[Stored dataset items]

▶

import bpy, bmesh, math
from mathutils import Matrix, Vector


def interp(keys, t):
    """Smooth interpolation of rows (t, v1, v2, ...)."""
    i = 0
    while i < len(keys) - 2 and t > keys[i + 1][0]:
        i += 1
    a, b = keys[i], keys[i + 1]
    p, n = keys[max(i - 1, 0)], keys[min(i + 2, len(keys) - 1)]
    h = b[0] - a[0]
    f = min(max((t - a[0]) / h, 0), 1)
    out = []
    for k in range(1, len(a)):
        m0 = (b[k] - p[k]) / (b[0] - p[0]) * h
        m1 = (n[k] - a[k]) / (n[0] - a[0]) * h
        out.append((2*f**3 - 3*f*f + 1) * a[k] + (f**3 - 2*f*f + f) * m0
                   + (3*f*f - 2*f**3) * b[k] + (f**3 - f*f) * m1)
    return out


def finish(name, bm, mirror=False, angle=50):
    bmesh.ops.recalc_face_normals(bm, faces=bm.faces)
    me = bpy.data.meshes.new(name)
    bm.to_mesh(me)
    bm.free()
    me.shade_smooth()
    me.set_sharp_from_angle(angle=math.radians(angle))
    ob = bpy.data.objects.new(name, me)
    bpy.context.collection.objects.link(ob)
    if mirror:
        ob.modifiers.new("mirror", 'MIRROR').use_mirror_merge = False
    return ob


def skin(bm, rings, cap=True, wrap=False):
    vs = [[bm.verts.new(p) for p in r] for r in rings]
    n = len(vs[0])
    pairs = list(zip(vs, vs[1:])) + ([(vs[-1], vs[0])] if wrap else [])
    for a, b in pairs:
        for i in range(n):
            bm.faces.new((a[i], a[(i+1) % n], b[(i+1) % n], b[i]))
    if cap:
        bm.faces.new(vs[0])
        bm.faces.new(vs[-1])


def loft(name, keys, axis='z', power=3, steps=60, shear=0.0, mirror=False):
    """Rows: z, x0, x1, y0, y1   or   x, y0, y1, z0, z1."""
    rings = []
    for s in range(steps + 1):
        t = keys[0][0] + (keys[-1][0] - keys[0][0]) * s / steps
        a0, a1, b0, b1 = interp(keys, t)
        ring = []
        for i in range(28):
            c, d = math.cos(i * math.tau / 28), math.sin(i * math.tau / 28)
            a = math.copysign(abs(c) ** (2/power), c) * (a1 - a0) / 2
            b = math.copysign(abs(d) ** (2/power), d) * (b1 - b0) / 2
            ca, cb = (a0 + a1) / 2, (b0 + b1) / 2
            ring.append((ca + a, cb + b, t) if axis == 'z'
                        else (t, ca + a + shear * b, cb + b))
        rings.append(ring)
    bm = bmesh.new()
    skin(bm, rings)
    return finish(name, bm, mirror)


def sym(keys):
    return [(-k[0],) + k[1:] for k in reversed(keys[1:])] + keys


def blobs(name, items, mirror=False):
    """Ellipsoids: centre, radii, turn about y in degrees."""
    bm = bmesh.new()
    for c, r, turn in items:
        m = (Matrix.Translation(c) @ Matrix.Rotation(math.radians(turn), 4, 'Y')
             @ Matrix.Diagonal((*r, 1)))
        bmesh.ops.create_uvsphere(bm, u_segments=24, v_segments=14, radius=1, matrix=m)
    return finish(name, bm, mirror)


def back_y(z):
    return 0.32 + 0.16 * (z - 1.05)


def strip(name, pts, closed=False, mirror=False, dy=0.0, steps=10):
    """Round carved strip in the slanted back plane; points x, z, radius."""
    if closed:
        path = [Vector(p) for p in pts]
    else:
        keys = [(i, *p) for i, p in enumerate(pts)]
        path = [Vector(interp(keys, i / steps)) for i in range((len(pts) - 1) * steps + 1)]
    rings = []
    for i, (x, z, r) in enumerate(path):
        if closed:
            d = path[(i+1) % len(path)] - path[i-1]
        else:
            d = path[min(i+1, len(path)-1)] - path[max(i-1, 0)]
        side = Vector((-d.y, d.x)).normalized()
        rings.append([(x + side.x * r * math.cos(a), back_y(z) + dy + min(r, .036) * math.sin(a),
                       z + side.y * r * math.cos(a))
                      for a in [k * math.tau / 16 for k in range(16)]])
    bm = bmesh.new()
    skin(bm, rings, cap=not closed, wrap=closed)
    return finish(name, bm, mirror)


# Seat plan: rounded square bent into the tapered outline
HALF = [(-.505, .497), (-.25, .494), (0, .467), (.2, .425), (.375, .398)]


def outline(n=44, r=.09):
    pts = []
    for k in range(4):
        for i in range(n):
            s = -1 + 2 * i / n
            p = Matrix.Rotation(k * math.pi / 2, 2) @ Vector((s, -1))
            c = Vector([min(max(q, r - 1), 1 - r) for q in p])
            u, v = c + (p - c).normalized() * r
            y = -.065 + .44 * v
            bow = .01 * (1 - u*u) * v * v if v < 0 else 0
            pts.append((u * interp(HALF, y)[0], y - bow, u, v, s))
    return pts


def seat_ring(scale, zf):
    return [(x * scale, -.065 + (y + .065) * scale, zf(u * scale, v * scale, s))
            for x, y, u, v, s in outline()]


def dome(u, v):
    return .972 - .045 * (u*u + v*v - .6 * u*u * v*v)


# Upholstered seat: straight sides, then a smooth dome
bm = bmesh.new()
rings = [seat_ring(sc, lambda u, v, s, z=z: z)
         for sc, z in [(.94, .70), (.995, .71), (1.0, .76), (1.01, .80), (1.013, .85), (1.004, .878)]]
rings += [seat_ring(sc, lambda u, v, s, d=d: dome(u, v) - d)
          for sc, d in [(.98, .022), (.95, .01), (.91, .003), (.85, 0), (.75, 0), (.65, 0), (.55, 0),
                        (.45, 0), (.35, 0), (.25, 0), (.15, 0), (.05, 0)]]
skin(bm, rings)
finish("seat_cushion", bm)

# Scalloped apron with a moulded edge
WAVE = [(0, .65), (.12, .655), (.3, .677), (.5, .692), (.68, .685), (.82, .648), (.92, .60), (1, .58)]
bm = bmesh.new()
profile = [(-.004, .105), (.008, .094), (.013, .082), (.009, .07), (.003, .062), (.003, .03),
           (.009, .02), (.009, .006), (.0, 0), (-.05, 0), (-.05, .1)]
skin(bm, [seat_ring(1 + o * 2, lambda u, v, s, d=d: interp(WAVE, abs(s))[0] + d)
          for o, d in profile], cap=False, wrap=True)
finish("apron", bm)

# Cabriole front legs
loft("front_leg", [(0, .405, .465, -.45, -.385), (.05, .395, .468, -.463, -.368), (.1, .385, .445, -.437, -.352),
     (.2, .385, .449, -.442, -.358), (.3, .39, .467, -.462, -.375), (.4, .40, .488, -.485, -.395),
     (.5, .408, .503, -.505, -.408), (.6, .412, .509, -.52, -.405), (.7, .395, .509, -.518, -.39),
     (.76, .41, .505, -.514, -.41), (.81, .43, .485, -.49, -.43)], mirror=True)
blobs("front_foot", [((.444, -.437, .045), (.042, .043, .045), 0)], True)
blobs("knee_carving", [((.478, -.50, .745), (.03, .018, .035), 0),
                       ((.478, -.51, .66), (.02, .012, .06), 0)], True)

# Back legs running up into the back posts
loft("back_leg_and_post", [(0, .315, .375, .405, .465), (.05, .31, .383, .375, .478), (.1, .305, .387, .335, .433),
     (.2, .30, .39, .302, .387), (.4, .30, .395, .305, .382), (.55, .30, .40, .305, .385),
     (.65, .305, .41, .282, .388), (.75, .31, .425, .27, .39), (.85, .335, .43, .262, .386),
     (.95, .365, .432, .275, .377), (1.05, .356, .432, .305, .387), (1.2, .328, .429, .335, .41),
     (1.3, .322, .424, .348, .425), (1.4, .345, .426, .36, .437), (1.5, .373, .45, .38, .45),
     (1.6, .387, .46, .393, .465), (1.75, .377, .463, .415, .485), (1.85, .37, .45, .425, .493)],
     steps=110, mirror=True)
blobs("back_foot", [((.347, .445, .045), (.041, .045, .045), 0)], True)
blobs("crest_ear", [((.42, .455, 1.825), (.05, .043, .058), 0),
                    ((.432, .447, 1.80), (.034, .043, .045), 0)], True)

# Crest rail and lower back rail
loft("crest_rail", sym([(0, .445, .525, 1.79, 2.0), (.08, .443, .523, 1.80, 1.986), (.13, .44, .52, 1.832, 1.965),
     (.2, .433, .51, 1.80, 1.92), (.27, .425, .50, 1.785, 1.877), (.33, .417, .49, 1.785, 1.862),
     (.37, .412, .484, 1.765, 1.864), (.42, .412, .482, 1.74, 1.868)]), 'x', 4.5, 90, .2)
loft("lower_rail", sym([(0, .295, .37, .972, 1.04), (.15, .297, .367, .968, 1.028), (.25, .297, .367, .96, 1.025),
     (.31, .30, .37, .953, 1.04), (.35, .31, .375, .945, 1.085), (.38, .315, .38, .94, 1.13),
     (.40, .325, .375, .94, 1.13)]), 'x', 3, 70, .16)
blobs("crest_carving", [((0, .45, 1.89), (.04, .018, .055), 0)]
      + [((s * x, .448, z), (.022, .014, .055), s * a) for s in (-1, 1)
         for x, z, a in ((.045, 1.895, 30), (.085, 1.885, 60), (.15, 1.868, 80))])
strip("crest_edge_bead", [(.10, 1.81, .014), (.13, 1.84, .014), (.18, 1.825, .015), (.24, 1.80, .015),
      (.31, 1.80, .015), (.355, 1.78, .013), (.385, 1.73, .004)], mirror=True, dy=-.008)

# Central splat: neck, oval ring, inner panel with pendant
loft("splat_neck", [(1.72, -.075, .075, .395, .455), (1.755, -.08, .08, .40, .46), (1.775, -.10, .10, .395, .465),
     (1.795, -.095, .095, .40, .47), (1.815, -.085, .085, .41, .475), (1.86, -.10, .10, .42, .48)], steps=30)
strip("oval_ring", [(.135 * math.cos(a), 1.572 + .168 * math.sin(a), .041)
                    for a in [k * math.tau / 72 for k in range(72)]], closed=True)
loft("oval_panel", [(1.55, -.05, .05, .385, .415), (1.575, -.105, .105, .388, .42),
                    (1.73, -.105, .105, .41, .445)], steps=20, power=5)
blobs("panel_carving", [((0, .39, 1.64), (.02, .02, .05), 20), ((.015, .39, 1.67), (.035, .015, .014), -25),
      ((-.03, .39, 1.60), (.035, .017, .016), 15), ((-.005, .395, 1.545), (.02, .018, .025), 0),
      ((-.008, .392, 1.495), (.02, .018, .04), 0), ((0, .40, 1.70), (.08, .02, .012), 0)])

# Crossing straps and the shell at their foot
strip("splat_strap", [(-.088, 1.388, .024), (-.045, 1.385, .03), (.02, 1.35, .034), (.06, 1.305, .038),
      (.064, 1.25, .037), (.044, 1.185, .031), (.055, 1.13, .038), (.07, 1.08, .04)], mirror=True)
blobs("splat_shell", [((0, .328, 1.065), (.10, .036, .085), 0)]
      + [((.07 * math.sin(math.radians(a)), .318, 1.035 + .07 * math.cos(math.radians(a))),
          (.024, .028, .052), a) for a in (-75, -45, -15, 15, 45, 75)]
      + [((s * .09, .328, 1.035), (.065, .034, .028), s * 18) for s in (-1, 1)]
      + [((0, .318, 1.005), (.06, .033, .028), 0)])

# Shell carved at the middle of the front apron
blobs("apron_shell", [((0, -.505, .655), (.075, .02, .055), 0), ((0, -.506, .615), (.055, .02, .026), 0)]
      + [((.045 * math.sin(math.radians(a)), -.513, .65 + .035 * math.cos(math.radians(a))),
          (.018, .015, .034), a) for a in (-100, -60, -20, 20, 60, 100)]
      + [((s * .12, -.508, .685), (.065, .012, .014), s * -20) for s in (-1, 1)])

◀

▸ WHAT THE TASK REQUIRES: Please output exactly the lines between the one holding "math.sin(math.radians(a)), .318, 1.035" and the one holding "# Shell carved" in the records above, inclusive, and nothing more.

▸ SOLUTION TO THIS EXERCISE:
      + [((.07 * math.sin(math.radians(a)), .318, 1.035 + .07 * math.cos(math.radians(a))),
          (.024, .028, .052), a) for a in (-75, -45, -15, 15, 45, 75)]
      + [((s * .09, .328, 1.035), (.065, .034, .028), s * 18) for s in (-1, 1)]
      + [((0, .318, 1.005), (.06, .033, .028), 0)])

# Shell carved at the middle of the front apron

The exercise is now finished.